How the Judicial Foreclosure Process Works

With the economy declining, foreclosures are rising and many homeowners that never thought they would facing foreclosure are now wondering what is going to happen to them. The foreclosure process is sometimes lengthy and varies by state. There are two types of foreclosure, judicial and non-judicial.

The Judicial foreclosure process varies by state. Some states have both a non-judicial and a judicial (court run) foreclosure process. Some do not have a court run foreclosure process. The most important thing to remember is that there are several stages in the foreclosure process where you can try and resolve the matter.

The foreclosure process varies from state to state. The first step is to find out what kind of foreclosures your state allows. If you want to know your state’s procedures call your secretary of state and they will be able to inform you about the exact process. You can also call the court where the foreclosure was filed and they will (and are required by law) to advise you on the exact process.

Non-Judicial States

If you live in these states you need to worry the most because foreclosure happens very quickly with a deed of sale. Your house can be sold out from under you and you will be required to leave very quickly. States that only have non-judicial processes are:

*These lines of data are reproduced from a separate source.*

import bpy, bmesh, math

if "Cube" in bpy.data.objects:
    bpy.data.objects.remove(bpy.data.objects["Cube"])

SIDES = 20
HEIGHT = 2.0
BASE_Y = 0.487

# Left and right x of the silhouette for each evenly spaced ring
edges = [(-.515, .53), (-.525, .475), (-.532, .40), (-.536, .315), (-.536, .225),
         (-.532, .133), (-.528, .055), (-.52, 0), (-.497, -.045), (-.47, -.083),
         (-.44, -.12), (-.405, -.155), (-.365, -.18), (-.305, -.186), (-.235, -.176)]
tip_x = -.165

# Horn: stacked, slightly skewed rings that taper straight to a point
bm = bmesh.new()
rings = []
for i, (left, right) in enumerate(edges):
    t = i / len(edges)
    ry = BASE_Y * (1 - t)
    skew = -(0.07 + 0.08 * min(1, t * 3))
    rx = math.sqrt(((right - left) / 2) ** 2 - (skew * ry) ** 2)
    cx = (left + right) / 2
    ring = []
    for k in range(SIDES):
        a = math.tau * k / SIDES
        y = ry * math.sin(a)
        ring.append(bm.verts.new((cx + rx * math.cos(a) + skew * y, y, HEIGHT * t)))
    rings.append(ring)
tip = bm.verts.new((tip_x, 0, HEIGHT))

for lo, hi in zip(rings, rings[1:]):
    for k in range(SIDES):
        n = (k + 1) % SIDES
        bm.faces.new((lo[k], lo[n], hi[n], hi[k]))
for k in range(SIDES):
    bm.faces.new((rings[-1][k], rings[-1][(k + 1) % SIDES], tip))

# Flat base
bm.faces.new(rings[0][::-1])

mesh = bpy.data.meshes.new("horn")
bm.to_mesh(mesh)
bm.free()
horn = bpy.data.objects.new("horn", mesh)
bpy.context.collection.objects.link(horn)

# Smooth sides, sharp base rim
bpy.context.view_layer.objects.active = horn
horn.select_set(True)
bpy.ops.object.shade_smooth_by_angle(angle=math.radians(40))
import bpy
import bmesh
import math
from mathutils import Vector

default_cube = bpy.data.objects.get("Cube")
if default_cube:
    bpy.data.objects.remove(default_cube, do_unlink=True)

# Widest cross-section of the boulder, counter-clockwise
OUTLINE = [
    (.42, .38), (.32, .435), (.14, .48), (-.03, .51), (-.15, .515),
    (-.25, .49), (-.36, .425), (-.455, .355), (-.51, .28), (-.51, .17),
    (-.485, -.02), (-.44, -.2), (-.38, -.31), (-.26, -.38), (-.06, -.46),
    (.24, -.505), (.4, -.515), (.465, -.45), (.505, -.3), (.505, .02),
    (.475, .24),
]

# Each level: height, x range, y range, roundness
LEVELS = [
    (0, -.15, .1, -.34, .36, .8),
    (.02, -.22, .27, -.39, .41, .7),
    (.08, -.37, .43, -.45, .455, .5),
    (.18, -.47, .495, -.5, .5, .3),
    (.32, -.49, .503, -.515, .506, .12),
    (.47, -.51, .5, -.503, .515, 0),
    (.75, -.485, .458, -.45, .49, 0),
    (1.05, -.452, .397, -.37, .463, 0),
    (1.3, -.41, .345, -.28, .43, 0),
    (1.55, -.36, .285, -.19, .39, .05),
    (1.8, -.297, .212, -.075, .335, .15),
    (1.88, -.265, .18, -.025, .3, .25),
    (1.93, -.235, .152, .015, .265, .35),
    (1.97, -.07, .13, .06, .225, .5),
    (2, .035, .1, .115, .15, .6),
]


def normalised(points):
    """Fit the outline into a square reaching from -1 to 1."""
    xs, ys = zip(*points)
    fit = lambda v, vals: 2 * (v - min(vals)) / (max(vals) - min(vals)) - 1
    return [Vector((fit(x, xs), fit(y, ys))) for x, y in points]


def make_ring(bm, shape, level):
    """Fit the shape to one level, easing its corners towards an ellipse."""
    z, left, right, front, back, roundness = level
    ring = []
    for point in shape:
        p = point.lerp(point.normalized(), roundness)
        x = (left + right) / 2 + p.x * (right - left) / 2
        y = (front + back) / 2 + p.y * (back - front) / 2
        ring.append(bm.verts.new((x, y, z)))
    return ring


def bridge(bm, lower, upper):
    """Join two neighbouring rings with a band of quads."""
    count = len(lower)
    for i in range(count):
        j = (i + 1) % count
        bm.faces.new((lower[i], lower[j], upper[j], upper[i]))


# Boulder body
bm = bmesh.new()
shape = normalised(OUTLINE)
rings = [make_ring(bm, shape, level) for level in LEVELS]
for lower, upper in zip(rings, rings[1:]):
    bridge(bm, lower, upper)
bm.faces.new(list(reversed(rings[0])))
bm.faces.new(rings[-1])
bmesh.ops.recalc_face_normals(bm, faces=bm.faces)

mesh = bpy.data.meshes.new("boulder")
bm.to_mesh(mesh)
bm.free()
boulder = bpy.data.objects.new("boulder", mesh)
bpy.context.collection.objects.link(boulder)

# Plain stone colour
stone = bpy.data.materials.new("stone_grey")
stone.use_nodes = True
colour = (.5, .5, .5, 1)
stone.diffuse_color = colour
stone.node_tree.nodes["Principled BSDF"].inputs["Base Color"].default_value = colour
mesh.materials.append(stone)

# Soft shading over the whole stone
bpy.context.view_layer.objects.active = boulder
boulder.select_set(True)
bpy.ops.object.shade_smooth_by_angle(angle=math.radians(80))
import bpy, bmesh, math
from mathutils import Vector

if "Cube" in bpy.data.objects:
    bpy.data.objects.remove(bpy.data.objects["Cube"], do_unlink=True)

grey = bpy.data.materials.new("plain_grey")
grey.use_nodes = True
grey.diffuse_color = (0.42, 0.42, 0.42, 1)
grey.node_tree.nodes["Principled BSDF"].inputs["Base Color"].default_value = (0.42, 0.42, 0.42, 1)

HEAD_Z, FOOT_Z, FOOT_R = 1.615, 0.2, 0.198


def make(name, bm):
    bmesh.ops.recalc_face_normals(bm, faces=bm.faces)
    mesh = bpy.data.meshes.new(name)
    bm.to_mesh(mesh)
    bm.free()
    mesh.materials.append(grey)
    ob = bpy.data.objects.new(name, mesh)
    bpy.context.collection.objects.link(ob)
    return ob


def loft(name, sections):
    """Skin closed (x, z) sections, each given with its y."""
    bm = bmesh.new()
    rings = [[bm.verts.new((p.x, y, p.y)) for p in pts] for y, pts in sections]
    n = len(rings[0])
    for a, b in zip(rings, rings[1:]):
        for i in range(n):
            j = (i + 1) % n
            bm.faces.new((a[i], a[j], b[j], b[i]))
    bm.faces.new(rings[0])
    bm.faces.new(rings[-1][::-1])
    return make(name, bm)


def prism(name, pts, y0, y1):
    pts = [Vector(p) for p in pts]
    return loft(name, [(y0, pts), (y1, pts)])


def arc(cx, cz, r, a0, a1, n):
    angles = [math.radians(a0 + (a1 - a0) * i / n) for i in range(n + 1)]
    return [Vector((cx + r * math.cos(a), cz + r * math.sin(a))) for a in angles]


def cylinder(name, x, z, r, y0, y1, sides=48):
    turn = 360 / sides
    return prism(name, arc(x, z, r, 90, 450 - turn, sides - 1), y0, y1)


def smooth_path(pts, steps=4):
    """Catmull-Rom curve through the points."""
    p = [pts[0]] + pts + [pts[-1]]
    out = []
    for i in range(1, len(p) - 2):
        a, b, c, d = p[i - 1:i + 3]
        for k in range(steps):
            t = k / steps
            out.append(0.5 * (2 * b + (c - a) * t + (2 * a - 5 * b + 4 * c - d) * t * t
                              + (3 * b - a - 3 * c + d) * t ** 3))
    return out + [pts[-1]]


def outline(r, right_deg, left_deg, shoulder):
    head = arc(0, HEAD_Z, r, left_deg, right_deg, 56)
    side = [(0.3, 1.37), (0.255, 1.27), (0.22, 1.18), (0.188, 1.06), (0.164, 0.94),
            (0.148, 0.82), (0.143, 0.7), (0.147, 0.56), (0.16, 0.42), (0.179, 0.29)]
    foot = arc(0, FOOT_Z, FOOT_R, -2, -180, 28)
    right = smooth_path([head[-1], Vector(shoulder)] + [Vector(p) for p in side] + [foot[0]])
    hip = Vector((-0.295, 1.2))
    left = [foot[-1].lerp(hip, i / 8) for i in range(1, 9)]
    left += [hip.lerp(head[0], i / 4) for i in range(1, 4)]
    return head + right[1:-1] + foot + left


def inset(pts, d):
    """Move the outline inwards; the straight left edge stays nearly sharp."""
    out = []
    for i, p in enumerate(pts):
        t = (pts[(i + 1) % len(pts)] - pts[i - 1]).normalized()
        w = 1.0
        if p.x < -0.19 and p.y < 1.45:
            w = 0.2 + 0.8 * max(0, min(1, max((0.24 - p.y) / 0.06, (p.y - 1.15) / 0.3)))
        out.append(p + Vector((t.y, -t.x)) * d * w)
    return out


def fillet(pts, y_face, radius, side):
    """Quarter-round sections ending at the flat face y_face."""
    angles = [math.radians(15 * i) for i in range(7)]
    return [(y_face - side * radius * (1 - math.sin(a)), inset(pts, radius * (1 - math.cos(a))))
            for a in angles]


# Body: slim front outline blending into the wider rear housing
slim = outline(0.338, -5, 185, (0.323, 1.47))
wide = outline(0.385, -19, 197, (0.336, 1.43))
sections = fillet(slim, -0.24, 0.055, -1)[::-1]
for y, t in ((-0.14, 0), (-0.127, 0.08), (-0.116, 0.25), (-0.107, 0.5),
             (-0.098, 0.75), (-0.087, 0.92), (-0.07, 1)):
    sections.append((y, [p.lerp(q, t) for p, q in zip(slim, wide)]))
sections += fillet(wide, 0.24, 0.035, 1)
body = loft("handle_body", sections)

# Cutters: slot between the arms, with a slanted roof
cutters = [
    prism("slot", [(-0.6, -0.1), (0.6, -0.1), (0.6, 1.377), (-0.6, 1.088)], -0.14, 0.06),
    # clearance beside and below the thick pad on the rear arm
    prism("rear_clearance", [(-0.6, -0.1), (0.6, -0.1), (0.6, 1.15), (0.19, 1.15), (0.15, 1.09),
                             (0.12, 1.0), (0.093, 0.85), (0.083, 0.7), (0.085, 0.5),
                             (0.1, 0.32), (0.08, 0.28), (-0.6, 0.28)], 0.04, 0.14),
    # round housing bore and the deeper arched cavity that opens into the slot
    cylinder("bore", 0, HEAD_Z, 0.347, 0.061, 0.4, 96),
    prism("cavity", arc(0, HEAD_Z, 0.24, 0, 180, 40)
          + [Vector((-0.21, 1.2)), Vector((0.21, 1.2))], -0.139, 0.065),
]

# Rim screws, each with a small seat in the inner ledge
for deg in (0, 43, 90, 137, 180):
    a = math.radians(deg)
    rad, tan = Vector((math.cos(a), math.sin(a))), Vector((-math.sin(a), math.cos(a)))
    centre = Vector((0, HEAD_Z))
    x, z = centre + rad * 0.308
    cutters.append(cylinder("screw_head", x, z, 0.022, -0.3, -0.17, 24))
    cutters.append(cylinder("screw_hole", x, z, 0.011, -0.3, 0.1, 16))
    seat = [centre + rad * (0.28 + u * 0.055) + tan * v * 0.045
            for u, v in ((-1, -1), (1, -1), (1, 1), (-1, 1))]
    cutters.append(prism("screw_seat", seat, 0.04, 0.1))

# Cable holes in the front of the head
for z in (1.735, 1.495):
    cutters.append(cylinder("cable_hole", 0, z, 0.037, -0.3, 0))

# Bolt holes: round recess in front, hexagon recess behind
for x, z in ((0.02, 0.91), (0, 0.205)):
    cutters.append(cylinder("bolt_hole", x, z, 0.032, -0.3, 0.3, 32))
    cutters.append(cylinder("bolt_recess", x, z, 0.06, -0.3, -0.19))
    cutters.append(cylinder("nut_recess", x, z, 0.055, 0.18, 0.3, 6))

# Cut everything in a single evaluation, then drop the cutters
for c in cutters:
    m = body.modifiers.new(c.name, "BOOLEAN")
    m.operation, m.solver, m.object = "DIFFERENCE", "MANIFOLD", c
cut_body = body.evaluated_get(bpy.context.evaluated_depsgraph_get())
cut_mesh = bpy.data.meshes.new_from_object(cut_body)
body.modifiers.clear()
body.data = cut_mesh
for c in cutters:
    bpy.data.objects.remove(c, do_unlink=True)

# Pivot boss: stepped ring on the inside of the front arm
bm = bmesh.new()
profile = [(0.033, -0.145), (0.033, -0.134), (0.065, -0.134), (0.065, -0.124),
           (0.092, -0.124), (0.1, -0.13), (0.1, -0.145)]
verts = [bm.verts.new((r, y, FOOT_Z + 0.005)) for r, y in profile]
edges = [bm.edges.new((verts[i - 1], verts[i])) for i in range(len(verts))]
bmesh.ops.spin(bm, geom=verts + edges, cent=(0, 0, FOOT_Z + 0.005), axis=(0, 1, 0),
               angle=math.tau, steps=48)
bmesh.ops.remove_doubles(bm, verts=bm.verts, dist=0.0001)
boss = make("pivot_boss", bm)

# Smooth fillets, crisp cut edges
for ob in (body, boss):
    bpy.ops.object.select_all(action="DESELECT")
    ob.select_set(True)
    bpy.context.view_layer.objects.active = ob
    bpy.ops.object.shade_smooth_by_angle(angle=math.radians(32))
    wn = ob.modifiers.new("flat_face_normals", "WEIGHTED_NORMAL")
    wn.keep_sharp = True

  • Michigan
  • New Hampshire
  • Tennessee
  • West Virginia

Both Non-Judicial and Judicial

In the case of the state having both, your original mortgage paperwork will let you know how the lender would proceed with foreclosure. Usually if the lender can avoid court they will by using the non-judicial process and an arbitrator. States with both the Judicial and the Non Judicial are:

  • Alabama
  • Alaska
  • Arizona
  • Arkansas
  • California
  • Colorado
  • Georgia
  • Hawaii
  • Idaho
  • Iowa
  • Minnesota
  • Mississippi
  • Missouri
  • Montana
  • Nevada
  • North Carolina
  • Oklahoma
  • Oregon
  • Rhode Island
  • South Dakota
  • Texas
  • Virginia
  • Washington
  • Wisconsin
  • Wyoming

Judicial Process States

In the Judicial process the mortgage holder has to go to the court and prove that you are in default and that they have exhausted all attempts to resolve this default with you. The homeowner is then contacted by an attorney who calls you and sees if a resolution can be achieved. If the attorney cannot achieve a resolution then he files a pending lawsuit with the court. This process can take several months depending on your state.

This process is here to prove default and get court approval to being foreclosure proceedings. After that it is really up to your state. You will be served with papers and required to appear in court to speak on your default. If you live in these states please read the whole process below because it will be very important if you are facing foreclosure. There are several stages where you can stop the foreclosure. States that only have Judicial are:

  • Connecticut
  • Delaware
  • Florida
  • Illinois
  • Indiana
  • Kansas
  • Kentucky
  • Louisiana
  • Maine
  • Maryland
  • Massachusetts
  • Nebraska
  • New Jersey
  • New Mexico
  • New York
  • North Dakota
  • Ohio
  • Pennsylvania
  • South Carolina
  • Vermont